A notorious criminal nicknamed 'bandit' has been sentenced to life in prison for murder.

Vincent Sparkes, 44, of Station Road was found guilty of the murder of 41-year-old Neil Bambrick during a stabbing on Broad Street on July 11, last year. 

He appeared at Bristol Crown Court on Monday, May 13, where he was found guilty following a trial and sentenced at the same hearing

At around 8.55pm on July 11, Sparkes and Mr Bambrick, who had been a volunteer at Swindon Street Friends, were involved in an altercation in the street when Sparkes headbutted Mr Bambrick before pulling out a knife and inflicting a single wound to the chest.

The Wiltshire Gazette and Herald: Police cordon off part of Broad Street after a man in his 40s suffered life-threatening injuries inMr Bambrick, who was not carrying a weapon, was taken to hospital with life-threatening injuries.

But despite the best efforts of the emergency services, he died in the early hours of the following morning in hospital.
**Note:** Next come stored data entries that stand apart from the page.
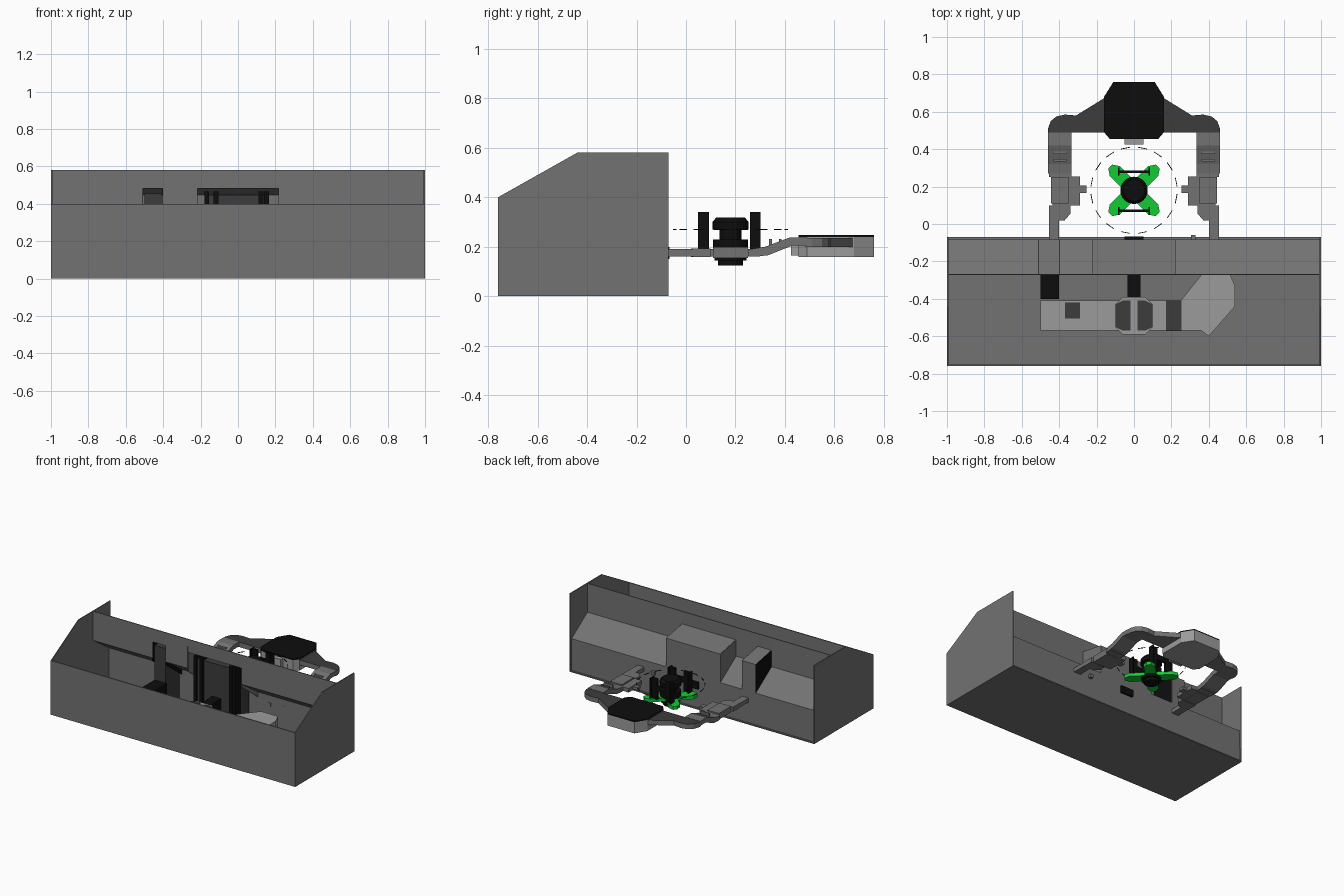
import bpy, bmesh, math
from mathutils import Matrix, Vector

if "Cube" in bpy.data.objects:
    bpy.data.objects.remove(bpy.data.objects["Cube"])


def material(name, rgb):
    m = bpy.data.materials.new(name)
    m.use_nodes = True
    col = (*rgb, 1)
    m.diffuse_color = col
    m.node_tree.nodes["Principled BSDF"].inputs["Base Color"].default_value = col
    return m


GREY = material("mid grey", (0.17, 0.17, 0.17))
LIGHT = material("light grey", (0.33, 0.33, 0.33))
DARK = material("dark grey", (0.045, 0.045, 0.045))
BLACK = material("black", (0.004, 0.004, 0.004))
GREEN = material("green", (0.006, 0.6, 0.035))


def finish(bm, name, mat, top=None):
    """Turn a bmesh into an object; faces that look up may take a second material."""
    bmesh.ops.recalc_face_normals(bm, faces=bm.faces)
    me = bpy.data.meshes.new(name)
    me.materials.append(mat)
    if top:
        me.materials.append(top)
        for f in bm.faces:
            f.material_index = int(f.normal.z > 0.7)
    bm.to_mesh(me)
    bm.free()
    ob = bpy.data.objects.new(name, me)
    bpy.context.collection.objects.link(ob)
    return ob


def prism(name, pts, lo, hi, mat, axis="z", top=None):
    """Extrude an outline: (x, y) along z, or (y, z) along x."""
    bm = bmesh.new()
    place = (lambda p: (*p, lo)) if axis == "z" else (lambda p: (lo, *p))
    step = Vector((0, 0, hi - lo)) if axis == "z" else Vector((hi - lo, 0, 0))
    face = bm.faces.new([bm.verts.new(place(p)) for p in pts])
    ext = bmesh.ops.extrude_face_region(bm, geom=[face])
    bmesh.ops.translate(bm, vec=step, verts=[v for v in ext["geom"] if isinstance(v, bmesh.types.BMVert)])
    return finish(bm, name, mat, top)


def box(name, x, y, z, mat, top=None):
    return prism(name, [(x[0], y[0]), (x[1], y[0]), (x[1], y[1]), (x[0], y[1])], *z, mat, top=top)


def cylinder(name, centre, r, z0, z1, mat, r2=None):
    bm = bmesh.new()
    bmesh.ops.create_cone(bm, cap_ends=True, segments=24, radius1=r, radius2=r2 or r, depth=z1 - z0,
                          matrix=Matrix.Translation((*centre, (z0 + z1) / 2)))
    ob = finish(bm, name, mat)
    for p in ob.data.polygons:
        p.use_smooth = abs(p.normal.z) < 0.7
    return ob


def sheet(name, profile, x0, x1, mat):
    """Thin bent panel following a (y, z) profile."""
    bm = bmesh.new()
    rows = [[bm.verts.new((x, *p)) for p in profile] for x in (x0, x1)]
    for i in range(len(profile) - 1):
        bm.faces.new((rows[0][i], rows[0][i + 1], rows[1][i + 1], rows[1][i]))
    ob = finish(bm, name, mat)
    mod = ob.modifiers.new("thickness", "SOLIDIFY")
    mod.thickness = 0.006
    mod.offset = 0
    return ob


# Open tray: floor, front wall and shaped end walls
box("tray_floor", (-1, 1), (-0.76, -0.07), (0, 0.008), GREY)
box("front_wall", (-1, 1), (-0.76, -0.752), (0, 0.4), GREY)
END = [(-0.76, 0), (-0.07, 0), (-0.07, 0.58), (-0.44, 0.58), (-0.76, 0.4)]
for side, x in (("right", -1), ("left", 0.993)):
    prism(side + "_end_wall", END, x, x + 0.007, GREY, "x")

# Rear wall with sloping ledge, interrupted by two raised housings
LEDGE = [(-0.085, 0), (-0.085, 0.24), (-0.27, 0.365), (-0.27, 0.58)]
HOUSING = [(-0.085, 0), (-0.085, 0.45), (-0.27, 0.485), (-0.27, 0.58)]
CHEEK = [(-0.085, 0.2), (-0.085, 0.45), (-0.27, 0.485), (-0.27, 0.34)]
for x0, x1 in ((-0.995, -0.51), (-0.4, -0.22), (0.22, 0.995)):
    sheet("rear_ledge", LEDGE, x0, x1, GREY)
for name, x0, x1, mat in (("side_housing", -0.51, -0.4, BLACK), ("central_housing", -0.22, 0.22, GREY)):
    sheet(name, HOUSING, x0, x1, GREY)
    for x in (x0, x1):
        prism(name + "_cheek", CHEEK, x - 0.003, x + 0.003, mat, "x")

# Machinery inside the housings
box("side_panel", (-0.5, -0.41), (-0.26, -0.1), (0.01, 0.455), DARK)
box("core_block", (-0.18, 0.16), (-0.25, -0.1), (0.01, 0.445), DARK)
for x in (-0.18, -0.13, 0.11, 0.14):
    box("core_strip", (x, x + 0.025), (-0.262, -0.2), (0.01, 0.465), BLACK)
box("side_strut", (-0.5, -0.4), (-0.4, -0.26), (0.01, 0.2), BLACK)
box("centre_strut", (-0.035, 0.035), (-0.4, -0.25), (0.01, 0.2), BLACK)

# Light duct along the tray with an elbow at its end
DUCT = [(-0.5, -0.41), (-0.5, -0.57), (0.36, -0.57), (0.4, -0.6), (0.54, -0.44),
        (0.54, -0.33), (0.51, -0.26), (0.37, -0.26), (0.25, -0.41)]
prism("duct", DUCT, 0.008, 0.2, LIGHT)
HUB = [(-0.1, -0.43), (-0.06, -0.39), (0.06, -0.39), (0.1, -0.43),
       (0.1, -0.55), (0.06, -0.59), (-0.06, -0.59), (-0.1, -0.55)]
prism("duct_hub", HUB, 0.008, 0.21, LIGHT)
for s in (-1, 1):
    pad = [(s * 0.02, -0.41), (s * 0.06, -0.41), (s * 0.1, -0.43),
           (s * 0.1, -0.55), (s * 0.06, -0.57), (s * 0.02, -0.57)]
    prism("hub_pad", pad, 0.208, 0.215, DARK)
box("duct_band", (0.17, 0.255), (-0.572, -0.408), (0.02, 0.206), DARK)
box("duct_patch", (-0.37, -0.29), (-0.505, -0.42), (0.2, 0.206), DARK)

# Support arms behind the tray, mirrored
SLOPE = [(0.27, 0.16), (0.33, 0.165), (0.43, 0.205), (0.49, 0.205),
         (0.49, 0.238), (0.42, 0.238), (0.32, 0.2), (0.27, 0.192)]
ELBOW = [(0.46, 0.48), (0.46, 0.51), (0.445, 0.55), (0.415, 0.575), (0.37, 0.585), (0.31, 0.58),
         (0.14, 0.685), (0.05, 0.685), (0.05, 0.49), (0.335, 0.49)]
FOOT = [(0.455, 0.03), (0.455, 0.1), (0.34, 0.1), (0.34, 0.055), (0.37, 0.02), (0.4, 0.02)]
for s in (-1, 1):
    def span(a, b):
        return sorted((s * a, s * b))
    side = "left_" if s > 0 else "right_"
    box(side + "rail", span(0.4, 0.455), (-0.088, 0.04), (0.16, 0.19), GREY)
    prism(side + "foot", [(s * x, y) for x, y in FOOT], 0.158, 0.192, GREY)
    box(side + "bracket", span(0.29, 0.435), (0.1, 0.255), (0.16, 0.19), GREY)
    box(side + "bracket_tip", span(0.255, 0.3), (0.165, 0.205), (0.165, 0.185), GREY)
    box(side + "clamp", span(0.35, 0.445), (0.11, 0.25), (0.155, 0.2), GREY)
    box(side + "link", span(0.335, 0.455), (0.25, 0.3), (0.16, 0.19), GREY)
    prism(side + "ramp", SLOPE, *span(0.335, 0.46), GREY, "x")
    for y in (0.335, 0.375):
        box(side + "ramp_rib", span(0.36, 0.43), (y, y + 0.012), (0.19, 0.232), GREY)
    prism(side + "elbow", [(s * x, y) for x, y in ELBOW], 0.2, 0.236, GREY, top=DARK)

# Head block joining the two arms
HEAD = [(-0.11, 0.76), (0.11, 0.76), (0.16, 0.68), (0.16, 0.49), (0.13, 0.455), (-0.13, 0.455),
        (-0.16, 0.49), (-0.16, 0.68)]
prism("head_block", HEAD, 0.158, 0.24, LIGHT)
prism("head_pad", HEAD, 0.24, 0.248, BLACK)
box("head_stub", (-0.05, 0.05), (0.425, 0.46), (0.165, 0.235), LIGHT)

# Green cross with a black centre stack
CX = (0, 0.18)
for angle in (45, 135):
    a = math.radians(angle)
    u, v = Vector((math.cos(a), math.sin(a))), Vector((-math.sin(a), math.cos(a)))
    outline = []
    for e in (1, -1):
        tip = Vector(CX) + u * e * 0.145
        corner = Vector(CX) + u * e * 0.18
        outline += [tip - v * e * 0.038, corner - v * e * 0.015, corner + v * e * 0.015, tip + v * e * 0.038]
    prism("green_cross", outline, 0.165, 0.19, GREEN)
for r, z0, z1 in ((0.05, 0.125, 0.15), (0.065, 0.145, 0.165), (0.07, 0.19, 0.23),
                  (0.045, 0.23, 0.27), (0.073, 0.27, 0.3)):
    cylinder("centre_stack", CX, r, z0, z1, BLACK)
cylinder("stack_cap", CX, 0.073, 0.3, 0.318, BLACK, 0.058)

# Upright guides either side of the stack
for y in (0.07, 0.28):
    box("guide_bar", (-0.083, 0.083), (y - 0.007, y + 0.007), (0.25, 0.29), BLACK)
    for s in (-1, 1):
        box("guide_post", sorted((s * 0.035, s * 0.083)), (y - 0.007, y + 0.007), (0.185, 0.34), BLACK)
        box("guide_flange", sorted((s * 0.078, s * 0.085)), (y - 0.022, y + 0.022), (0.185, 0.34), BLACK)

# Dashed ring around the cross
for i in range(16):
    bm = bmesh.new()
    turn = Matrix.Translation((*CX, 0.27)) @ Matrix.Rotation(math.tau * (i + 0.5) / 16, 4, "Z")
    bmesh.ops.create_cube(bm, size=1, matrix=turn @ Matrix.Translation((0.23, 0, 0))
                          @ Matrix.Diagonal((0.004, 0.05, 0.004, 1)))
    finish(bm, "ring_dash", BLACK)

# Small fittings on the rear wall
box("rear_latch", (-0.05, 0.05), (-0.09, -0.066), (0.15, 0.2), BLACK)
box("rear_peg", (0.305, 0.33), (-0.09, -0.06), (0.16, 0.185), GREY)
A cordon was set up at the scene and following swift local enquiries by officers, Sparkes was arrested that evening at his friend’s house.

He was initially arrested on suspicion of grievous bodily harm, but was further arrested on suspicion of murder the following morning following Mr Bambrick’s death.

Sparkes pleaded guilty to manslaughter, claiming the fatal wound was an accident. However, the jury rejected this and found him guilty of murder.

The Wiltshire Gazette and Herald: In a statement following the verdict, Senior Investigating Officer Detective Chief Inspector Phil Walker said: “Firstly, I’d like to offer my condolences to Neil’s family and pay tribute to them for their conduct during the investigation and court process – I hope this verdict brings some comfort to them.

“This case again shows the tragic consequences of carrying a knife.

“In his interview, Vincent Sparkes described using the knife he was carrying in ‘the heat of the moment’ during an argument.

“Sadly, this split-second decision has cost Neil his life and it demonstrates that had Sparkes not made the decision to carry the knife in the first place, this argument would never have led to Neil’s death.

“Simply put, Neil would still be alive if Sparkes did not have a knife that day."

“The verdict comes during a week of activities around ‘Sceptre’ – which is a national knife crime initiative focusing on the reduction of knife crime.

“If you are considering carrying a knife, please think about the potentially life-long consequences of your actions.”

Five permanent knife surrender bins are in place around Swindon where knives and bladed articles can be handed in anonymously.